Richard Bell's Wild West Yorkshire Nature Diary, Monday, 26th July 2010, page 1 of 2
WE'VE GROWN tomatoes directly in the soil in the greenhouse for several years and it looks as if they're now being affected by blight. Leaves are withering on some of the plants and a few of the unripe tomatoes are turning brown, then mushy.
I took the precaution of changing the top 6 or 8 inches of soil in spring when I spruced up the greenhouse ready for this year's crop but I think that next year I'll go back to our old method of growing the tomatoes in buckets of bought-in sterile compost.

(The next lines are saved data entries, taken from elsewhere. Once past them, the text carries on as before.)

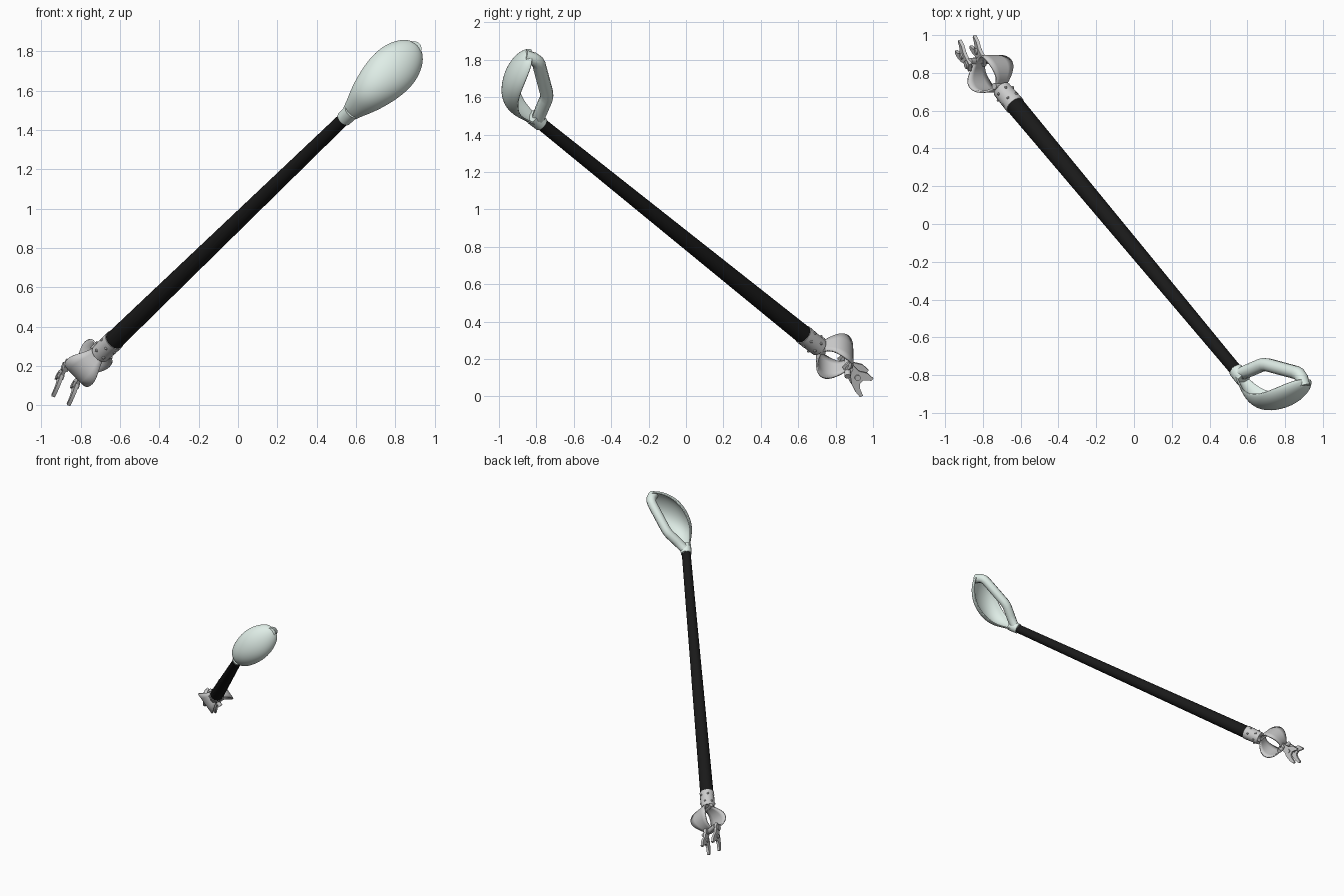
import bpy, bmesh, math
from mathutils import Vector, Matrix

if "Cube" in bpy.data.objects:
    bpy.data.objects.remove(bpy.data.objects["Cube"])

# Shared frame: D runs up the shaft, S is the sideways axis, G the grip side
LOW = Vector((-0.64, 0.64, 0.32))
TOP = Vector((0.553, -0.79, 1.47))
D = (TOP - LOW).normalized()
S = Vector((-1, 0, 1))
S = (S - D * S.dot(D)).normalized()
G = S.cross(D).normalized()
if G.y < 0:
    G = -G
HH = Vector((1, 0, 1)).normalized()
Y = Vector((0, 1, 0))


def material(name, rgb):
    m = bpy.data.materials.new(name)
    m.diffuse_color = (*rgb, 1)
    m.use_nodes = True
    m.node_tree.nodes["Principled BSDF"].inputs["Base Color"].default_value = m.diffuse_color
    return m


MINT = material("pale_mint", (0.74, 0.85, 0.80))
BLACK = material("black", (0.01, 0.01, 0.01))


def finish(ob, mat=None, angle=40):
    if mat:
        ob.data.materials.append(mat)
    bpy.ops.object.select_all(action='DESELECT')
    ob.select_set(True)
    bpy.context.view_layer.objects.active = ob
    bpy.ops.object.shade_smooth_by_angle(angle=math.radians(angle))
    return ob


def from_bmesh(name, bm):
    bmesh.ops.recalc_face_normals(bm, faces=bm.faces)
    me = bpy.data.meshes.new(name)
    bm.to_mesh(me)
    bm.free()
    ob = bpy.data.objects.new(name, me)
    bpy.context.collection.objects.link(ob)
    return ob


def rod(name, a, b, r1, r2, sides=16, mat=None):
    d = b - a
    bpy.ops.mesh.primitive_cone_add(vertices=sides, radius1=r1, radius2=r2, depth=d.length,
                                    location=(a + b) / 2,
                                    rotation=d.to_track_quat('Z', 'Y').to_euler())
    ob = bpy.context.object
    ob.name = name
    return finish(ob, mat)


def loft(name, rings):
    bm = bmesh.new()
    vs = [[bm.verts.new(p) for p in ring] for ring in rings]
    n = len(vs[0])
    for a, b in zip(vs, vs[1:]):
        for i in range(n):
            j = (i + 1) % n
            bm.faces.new((a[i], a[j], b[j], b[i]))
    bm.faces.new(vs[0])
    bm.faces.new(vs[-1])
    return from_bmesh(name, bm)


# Tapered shaft
rod("shaft", LOW, TOP, 0.05, 0.033, 16, BLACK)


# Handle points: offset along the diagonal, along y, and sideways
def hp(h, y, b=0):
    return TOP + HH * h + Y * y + S * b


# Hollow guard: crescent sections (diagonal, y, half width, depth)
stations = [(0.0, -0.03, 0.036, 0.045), (0.07, -0.12, 0.054, 0.085), (0.13, -0.18, 0.082, 0.10),
            (0.22, -0.205, 0.112, 0.10), (0.33, -0.19, 0.133, 0.09), (0.42, -0.15, 0.122, 0.08),
            (0.485, -0.10, 0.086, 0.06), (0.515, -0.06, 0.04, 0.035)]
rings = []
for h, y, w, e in stations:
    ring = []
    for shell, order in ((0, range(9)), (1, range(8, -1, -1))):
        for i in order:
            th = math.pi * (i / 8 - 0.5)
            ww = w - 0.016 * shell
            dep = e * (1 - math.cos(th)) + 0.024 * shell * math.cos(th)
            ring.append(hp(h - 0.3 * dep, y + 0.95 * dep, ww * math.sin(th)))
    rings.append(ring)
guard = loft("hand_guard", rings)
sub = guard.modifiers.new("smooth", 'SUBSURF')
sub.levels = sub.render_levels = 2
finish(guard, MINT, 60)

# Bent grip bar joining the neck to the tip of the guard
cu = bpy.data.curves.new("grip_bar", 'CURVE')
cu.dimensions = '3D'
cu.bevel_depth = 0.036
cu.bevel_resolution = 3
cu.use_fill_caps = True
path = [(-0.015, 0.012), (0.02, -0.002), (0.10, 0.021), (0.165, 0.041), (0.19, 0.046), (0.22, 0.044),
        (0.33, 0.023), (0.43, 0.004), (0.455, -0.006), (0.472, -0.024), (0.49, -0.07)]
sp = cu.splines.new('POLY')
sp.points.add(len(path) - 1)
for p, (h, y) in zip(sp.points, path):
    p.co = (*hp(h, y), 1)
sp.use_smooth = True
grip = bpy.data.objects.new("grip_bar", cu)
bpy.context.collection.objects.link(grip)
cu.materials.append(MINT)
rod("handle_neck", TOP - D * 0.025, TOP + D * 0.05, 0.04, 0.042, 16, MINT)

# Metal collar with two rows of rivets
rod("collar", LOW + D * 0.02, LOW - D * 0.11, 0.054, 0.05, 20)
for row, t in enumerate((-0.015, -0.075)):
    for i in range(6):
        a = math.tau * (i + row * 0.5) / 6
        bpy.ops.mesh.primitive_uv_sphere_add(segments=8, ring_count=5, radius=0.008,
                                             location=LOW + D * t + 0.052 * (G * math.cos(a) + S * math.sin(a)))
        bpy.context.object.name = "collar_rivet"

# Hoop made of two leaf-shaped bands, axis along S
C = Vector((-0.76, 0.795, 0.215))
bm = bmesh.new()
N = 40
grid = []
for i in range(N):
    a = math.tau * i / N
    half = 0.04 + 0.05 * math.sin(a) ** 2
    c = C + 0.1 * (D * math.cos(a) + G * math.sin(a))
    grid.append([bm.verts.new(c + S * half * k) for k in (-1, -0.5, 0, 0.5, 1)])
for i in range(N):
    for j in range(4):
        a, b = grid[i], grid[(i + 1) % N]
        bm.faces.new((a[j], a[j + 1], b[j + 1], b[j]))
hoop = from_bmesh("hoop_bands", bm)
sol = hoop.modifiers.new("thickness", 'SOLIDIFY')
sol.thickness = 0.01
finish(hoop)

# Hinge pins at both ends of the hoop
for name, k, half in (("collar_hinge", 0.1, 0.05), ("prong_hinge", -0.105, 0.075)):
    c = C + D * k
    rod(name, c - S * half, c + S * half, 0.017, 0.017, 12)

# Two forked prong plates with pivot bosses
N_ = Vector((0.94, 0.19, -0.31)).normalized()
U = Vector((-0.347, 0.645, -0.68))
U = (U - N_ * U.dot(N_)).normalized()
V = N_.cross(U)
outline = [(-0.03, -0.022), (0.04, -0.024), (0.075, -0.046), (0.125, -0.06), (0.163, -0.062),
           (0.168, -0.045), (0.125, -0.03), (0.105, -0.012), (0.105, 0.012), (0.12, 0.03),
           (0.138, 0.042), (0.135, 0.058), (0.09, 0.055), (0.05, 0.03), (-0.03, 0.028)]
for name, root in (("prong_left", Vector((-0.878, 0.845, 0.195))),
                   ("prong_right", Vector((-0.80, 0.87, 0.15)))):
    finish(loft(name, [[root + U * u + V * v + N_ * n for u, v in outline] for n in (-0.009, 0.009)]), None, 30)
    for u, r in ((0.0, 0.022), (0.07, 0.016)):
        c = root + U * u
        rod(name + "_boss", c - N_ * 0.017, c + N_ * 0.017, r, r, 12)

Although blight can linger in the soil in debris from a previous crop, it's more likely to arrive as an airborne infection. It does look to me as if the affected leaves are those nearest the vents in the greenhouse.
Blight is a fungus-like organism which can infect tomatoes and the related potato in humid weather. We've had high humidity recently and I've also been dowsing the path and soil in the greenhouse twice a day, in order to encourage lush growth. I also opened the door and the vents every day to keep the greenhouse well ventilated.
In previous years our plants have been infected with spotty wilt virus and that's something that can be worse in dry conditions, so it's difficult to get things just right for this crop!
In contrast, our cucumber is thriving in the humidity. We've gone for a miniature variety. The half-size cucumbers are just the right size to last us a couple of days. We should get a few tomatoes too; they're just starting to ripen.
I was late going down to close up the greenhouse one night last week. In the half-light I could see a garden snail and its glistening trail on the concrete pavier path. I'm sure it has appreciated my efforts to keep up the humidity. Checking the salad leaves I found a small handful of slugs and snails, half a dozen of them, which I threw over the hedge into the meadow. They've probably found their way home by now!
In the An Unsung Hero, the biography of polar explorer Tom Crean, Michael Smith mentions the effects of the Irish Famine, brought about by largely successive bouts of Potato Blight in the 1840s. Rather than stay working on small family farmsteads which no longer guaranteed even subsistence, young men like Tom Crean ran away to sea. Crean apparently lied about his age to join the British Navy. The absentee landlords became increasing unpopular, Smith explains, and the feeling that Ireland would be better off as a fully independent, self-governing island gathered momentum.
Potato and Tomato Blight Royal Horticultural Society